▶ WORK INSTRUCTION: Among the lines of the material, copy those that hold the string "plate".

▶ DATA:
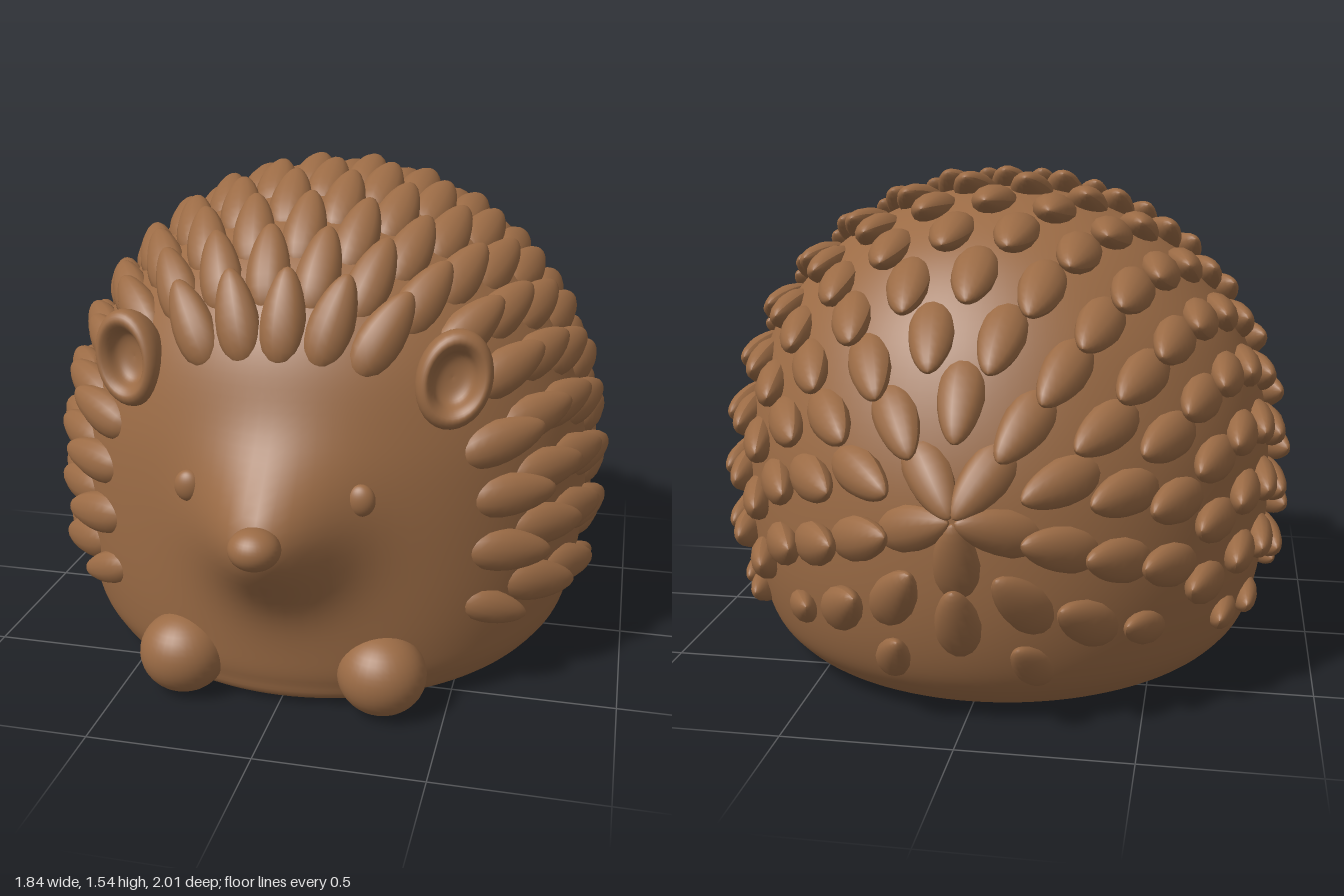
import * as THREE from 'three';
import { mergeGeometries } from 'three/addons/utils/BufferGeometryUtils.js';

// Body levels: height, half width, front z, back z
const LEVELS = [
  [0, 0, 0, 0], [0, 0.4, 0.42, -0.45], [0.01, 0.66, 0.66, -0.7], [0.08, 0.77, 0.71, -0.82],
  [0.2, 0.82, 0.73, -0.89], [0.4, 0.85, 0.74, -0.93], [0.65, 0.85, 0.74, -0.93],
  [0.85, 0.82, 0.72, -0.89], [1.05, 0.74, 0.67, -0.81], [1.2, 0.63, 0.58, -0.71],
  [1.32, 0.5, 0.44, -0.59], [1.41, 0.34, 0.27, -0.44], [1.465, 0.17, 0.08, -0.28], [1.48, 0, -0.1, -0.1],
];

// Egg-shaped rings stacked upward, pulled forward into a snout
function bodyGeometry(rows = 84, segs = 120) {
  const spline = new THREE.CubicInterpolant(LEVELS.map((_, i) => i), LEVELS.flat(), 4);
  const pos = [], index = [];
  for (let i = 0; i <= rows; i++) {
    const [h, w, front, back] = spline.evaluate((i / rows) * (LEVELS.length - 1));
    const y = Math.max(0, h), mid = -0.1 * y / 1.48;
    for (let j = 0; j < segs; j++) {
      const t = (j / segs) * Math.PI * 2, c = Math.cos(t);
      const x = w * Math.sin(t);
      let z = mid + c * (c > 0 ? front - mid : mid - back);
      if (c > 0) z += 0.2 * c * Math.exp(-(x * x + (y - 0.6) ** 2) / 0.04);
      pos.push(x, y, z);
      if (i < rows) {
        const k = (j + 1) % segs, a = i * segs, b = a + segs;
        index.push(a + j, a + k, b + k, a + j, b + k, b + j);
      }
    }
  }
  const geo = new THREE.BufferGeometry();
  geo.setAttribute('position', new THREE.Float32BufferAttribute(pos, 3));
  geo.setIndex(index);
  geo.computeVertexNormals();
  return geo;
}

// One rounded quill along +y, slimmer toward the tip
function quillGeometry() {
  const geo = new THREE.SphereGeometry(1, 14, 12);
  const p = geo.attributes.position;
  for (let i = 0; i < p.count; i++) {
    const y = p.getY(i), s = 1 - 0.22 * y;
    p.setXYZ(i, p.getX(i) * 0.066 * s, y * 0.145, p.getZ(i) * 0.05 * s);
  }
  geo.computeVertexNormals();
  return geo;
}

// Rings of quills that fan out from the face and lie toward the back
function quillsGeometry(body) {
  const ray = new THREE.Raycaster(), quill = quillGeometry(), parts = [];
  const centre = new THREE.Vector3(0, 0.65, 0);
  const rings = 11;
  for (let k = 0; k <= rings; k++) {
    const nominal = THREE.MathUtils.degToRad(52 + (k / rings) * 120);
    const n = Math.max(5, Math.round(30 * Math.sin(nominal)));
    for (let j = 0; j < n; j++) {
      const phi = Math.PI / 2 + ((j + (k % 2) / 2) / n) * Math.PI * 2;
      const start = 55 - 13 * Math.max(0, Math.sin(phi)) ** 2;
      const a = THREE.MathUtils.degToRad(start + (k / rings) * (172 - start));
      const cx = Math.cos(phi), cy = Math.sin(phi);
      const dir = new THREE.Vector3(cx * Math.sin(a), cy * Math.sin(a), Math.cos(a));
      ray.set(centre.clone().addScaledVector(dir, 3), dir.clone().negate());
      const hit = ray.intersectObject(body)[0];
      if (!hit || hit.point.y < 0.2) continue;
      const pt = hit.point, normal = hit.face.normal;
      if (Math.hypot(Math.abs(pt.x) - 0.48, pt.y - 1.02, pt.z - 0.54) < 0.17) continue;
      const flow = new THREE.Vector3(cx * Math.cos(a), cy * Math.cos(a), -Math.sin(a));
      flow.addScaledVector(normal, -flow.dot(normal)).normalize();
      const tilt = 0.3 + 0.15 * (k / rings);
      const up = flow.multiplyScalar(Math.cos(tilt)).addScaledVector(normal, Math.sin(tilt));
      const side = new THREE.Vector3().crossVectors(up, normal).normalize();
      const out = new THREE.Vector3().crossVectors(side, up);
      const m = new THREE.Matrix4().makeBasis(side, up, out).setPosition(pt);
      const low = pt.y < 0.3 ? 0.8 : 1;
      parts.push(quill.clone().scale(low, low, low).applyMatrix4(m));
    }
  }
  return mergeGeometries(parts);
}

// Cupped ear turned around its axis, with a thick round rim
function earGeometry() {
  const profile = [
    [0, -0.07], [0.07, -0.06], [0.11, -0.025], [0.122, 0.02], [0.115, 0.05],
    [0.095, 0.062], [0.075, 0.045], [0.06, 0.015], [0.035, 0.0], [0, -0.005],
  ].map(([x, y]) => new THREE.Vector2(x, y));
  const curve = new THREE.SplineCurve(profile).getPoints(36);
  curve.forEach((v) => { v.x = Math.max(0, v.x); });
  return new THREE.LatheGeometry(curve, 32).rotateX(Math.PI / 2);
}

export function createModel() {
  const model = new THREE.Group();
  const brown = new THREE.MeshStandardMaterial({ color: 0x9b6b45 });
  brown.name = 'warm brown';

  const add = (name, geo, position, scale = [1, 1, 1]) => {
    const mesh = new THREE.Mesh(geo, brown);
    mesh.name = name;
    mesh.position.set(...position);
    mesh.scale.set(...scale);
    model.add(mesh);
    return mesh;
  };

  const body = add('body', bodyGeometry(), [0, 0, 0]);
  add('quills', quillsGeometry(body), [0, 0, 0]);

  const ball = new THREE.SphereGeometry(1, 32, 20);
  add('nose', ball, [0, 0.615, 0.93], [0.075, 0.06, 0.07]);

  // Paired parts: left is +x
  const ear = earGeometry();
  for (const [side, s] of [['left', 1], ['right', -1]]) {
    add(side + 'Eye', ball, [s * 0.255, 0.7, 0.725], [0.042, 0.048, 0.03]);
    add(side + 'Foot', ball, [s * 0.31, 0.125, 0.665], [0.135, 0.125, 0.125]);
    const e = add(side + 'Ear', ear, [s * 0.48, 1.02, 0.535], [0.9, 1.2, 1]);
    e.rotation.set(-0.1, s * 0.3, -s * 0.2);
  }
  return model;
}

---

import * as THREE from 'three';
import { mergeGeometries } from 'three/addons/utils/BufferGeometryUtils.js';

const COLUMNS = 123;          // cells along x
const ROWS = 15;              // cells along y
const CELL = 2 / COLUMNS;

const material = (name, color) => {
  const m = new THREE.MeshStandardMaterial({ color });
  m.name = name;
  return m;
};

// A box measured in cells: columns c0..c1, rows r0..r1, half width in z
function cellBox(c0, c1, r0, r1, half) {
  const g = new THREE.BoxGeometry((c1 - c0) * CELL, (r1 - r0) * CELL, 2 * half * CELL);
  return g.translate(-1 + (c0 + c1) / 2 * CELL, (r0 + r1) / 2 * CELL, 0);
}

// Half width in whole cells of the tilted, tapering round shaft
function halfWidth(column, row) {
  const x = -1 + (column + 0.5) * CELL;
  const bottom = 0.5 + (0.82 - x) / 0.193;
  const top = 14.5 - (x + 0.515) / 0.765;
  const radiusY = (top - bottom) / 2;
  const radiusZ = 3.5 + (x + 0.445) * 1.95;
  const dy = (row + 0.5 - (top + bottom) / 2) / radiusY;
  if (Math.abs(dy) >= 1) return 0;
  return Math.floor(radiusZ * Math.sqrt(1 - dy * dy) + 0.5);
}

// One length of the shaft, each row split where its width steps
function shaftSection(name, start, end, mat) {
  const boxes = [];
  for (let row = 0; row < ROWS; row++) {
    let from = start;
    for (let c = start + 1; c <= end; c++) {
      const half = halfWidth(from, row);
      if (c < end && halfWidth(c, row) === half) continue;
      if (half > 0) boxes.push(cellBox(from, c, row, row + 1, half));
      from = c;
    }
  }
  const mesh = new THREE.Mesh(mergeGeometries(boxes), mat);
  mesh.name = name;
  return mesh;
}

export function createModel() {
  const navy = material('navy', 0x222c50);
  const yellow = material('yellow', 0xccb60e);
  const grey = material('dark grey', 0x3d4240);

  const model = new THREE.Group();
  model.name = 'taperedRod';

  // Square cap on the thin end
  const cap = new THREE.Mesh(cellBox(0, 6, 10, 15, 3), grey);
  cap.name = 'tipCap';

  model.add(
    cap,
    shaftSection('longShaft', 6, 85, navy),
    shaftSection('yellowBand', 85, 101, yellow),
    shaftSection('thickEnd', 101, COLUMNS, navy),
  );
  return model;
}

---

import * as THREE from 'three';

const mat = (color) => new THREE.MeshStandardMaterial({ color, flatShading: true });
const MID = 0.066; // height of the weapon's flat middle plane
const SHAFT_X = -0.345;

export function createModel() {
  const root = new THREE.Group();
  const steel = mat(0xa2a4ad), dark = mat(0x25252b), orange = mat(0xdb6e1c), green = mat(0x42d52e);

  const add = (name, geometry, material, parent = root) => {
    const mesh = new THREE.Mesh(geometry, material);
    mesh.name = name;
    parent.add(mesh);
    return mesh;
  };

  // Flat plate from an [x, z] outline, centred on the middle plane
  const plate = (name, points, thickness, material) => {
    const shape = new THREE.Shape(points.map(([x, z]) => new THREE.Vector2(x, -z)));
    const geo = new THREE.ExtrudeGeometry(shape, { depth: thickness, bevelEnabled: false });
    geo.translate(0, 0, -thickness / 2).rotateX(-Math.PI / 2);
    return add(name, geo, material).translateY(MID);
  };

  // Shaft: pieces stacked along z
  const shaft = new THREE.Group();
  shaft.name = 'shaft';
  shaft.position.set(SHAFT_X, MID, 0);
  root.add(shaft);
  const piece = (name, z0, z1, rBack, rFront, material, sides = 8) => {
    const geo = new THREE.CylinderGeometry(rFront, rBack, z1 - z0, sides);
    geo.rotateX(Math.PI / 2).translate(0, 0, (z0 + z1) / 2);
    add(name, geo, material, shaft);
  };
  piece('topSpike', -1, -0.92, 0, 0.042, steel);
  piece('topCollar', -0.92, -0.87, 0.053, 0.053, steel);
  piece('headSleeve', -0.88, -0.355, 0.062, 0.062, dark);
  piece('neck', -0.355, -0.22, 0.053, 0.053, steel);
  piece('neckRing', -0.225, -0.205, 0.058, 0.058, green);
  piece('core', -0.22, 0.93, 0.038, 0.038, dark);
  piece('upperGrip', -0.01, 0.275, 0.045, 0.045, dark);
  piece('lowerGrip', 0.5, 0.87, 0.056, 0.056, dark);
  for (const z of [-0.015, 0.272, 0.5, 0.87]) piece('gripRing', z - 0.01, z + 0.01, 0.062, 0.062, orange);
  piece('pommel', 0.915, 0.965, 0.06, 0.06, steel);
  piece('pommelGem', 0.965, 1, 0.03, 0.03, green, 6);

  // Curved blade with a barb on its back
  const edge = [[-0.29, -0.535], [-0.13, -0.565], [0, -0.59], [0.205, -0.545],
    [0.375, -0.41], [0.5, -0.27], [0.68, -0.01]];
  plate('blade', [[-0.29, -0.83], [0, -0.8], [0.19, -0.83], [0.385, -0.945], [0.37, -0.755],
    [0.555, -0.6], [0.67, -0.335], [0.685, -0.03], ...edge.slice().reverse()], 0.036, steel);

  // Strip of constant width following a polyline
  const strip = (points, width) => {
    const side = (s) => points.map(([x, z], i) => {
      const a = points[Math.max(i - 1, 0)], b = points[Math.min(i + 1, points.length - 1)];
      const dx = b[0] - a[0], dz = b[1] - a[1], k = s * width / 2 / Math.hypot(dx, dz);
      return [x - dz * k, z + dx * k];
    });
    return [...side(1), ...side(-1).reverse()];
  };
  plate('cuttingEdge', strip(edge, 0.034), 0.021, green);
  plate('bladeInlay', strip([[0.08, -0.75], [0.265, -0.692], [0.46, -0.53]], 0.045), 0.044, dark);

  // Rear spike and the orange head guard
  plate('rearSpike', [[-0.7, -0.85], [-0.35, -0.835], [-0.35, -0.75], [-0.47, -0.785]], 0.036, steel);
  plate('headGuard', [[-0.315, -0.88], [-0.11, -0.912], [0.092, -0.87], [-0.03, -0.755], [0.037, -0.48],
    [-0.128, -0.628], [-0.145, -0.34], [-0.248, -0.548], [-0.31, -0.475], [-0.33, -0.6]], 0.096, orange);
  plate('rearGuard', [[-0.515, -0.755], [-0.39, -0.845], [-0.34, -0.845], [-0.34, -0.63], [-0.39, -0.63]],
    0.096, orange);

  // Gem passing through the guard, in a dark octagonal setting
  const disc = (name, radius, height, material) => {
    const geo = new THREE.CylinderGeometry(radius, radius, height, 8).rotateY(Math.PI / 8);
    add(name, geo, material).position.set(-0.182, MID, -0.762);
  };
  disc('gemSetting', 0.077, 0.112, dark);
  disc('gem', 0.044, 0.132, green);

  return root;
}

▶ RESPONSE BOX:
  // Flat plate from an [x, z] outline, centred on the middle plane
  const plate = (name, points, thickness, material) => {
  plate('blade', [[-0.29, -0.83], [0, -0.8], [0.19, -0.83], [0.385, -0.945], [0.37, -0.755],
  plate('cuttingEdge', strip(edge, 0.034), 0.021, green);
  plate('bladeInlay', strip([[0.08, -0.75], [0.265, -0.692], [0.46, -0.53]], 0.045), 0.044, dark);
  plate('rearSpike', [[-0.7, -0.85], [-0.35, -0.835], [-0.35, -0.75], [-0.47, -0.785]], 0.036, steel);
  plate('headGuard', [[-0.315, -0.88], [-0.11, -0.912], [0.092, -0.87], [-0.03, -0.755], [0.037, -0.48],
  plate('rearGuard', [[-0.515, -0.755], [-0.39, -0.845], [-0.34, -0.845], [-0.34, -0.63], [-0.39, -0.63]],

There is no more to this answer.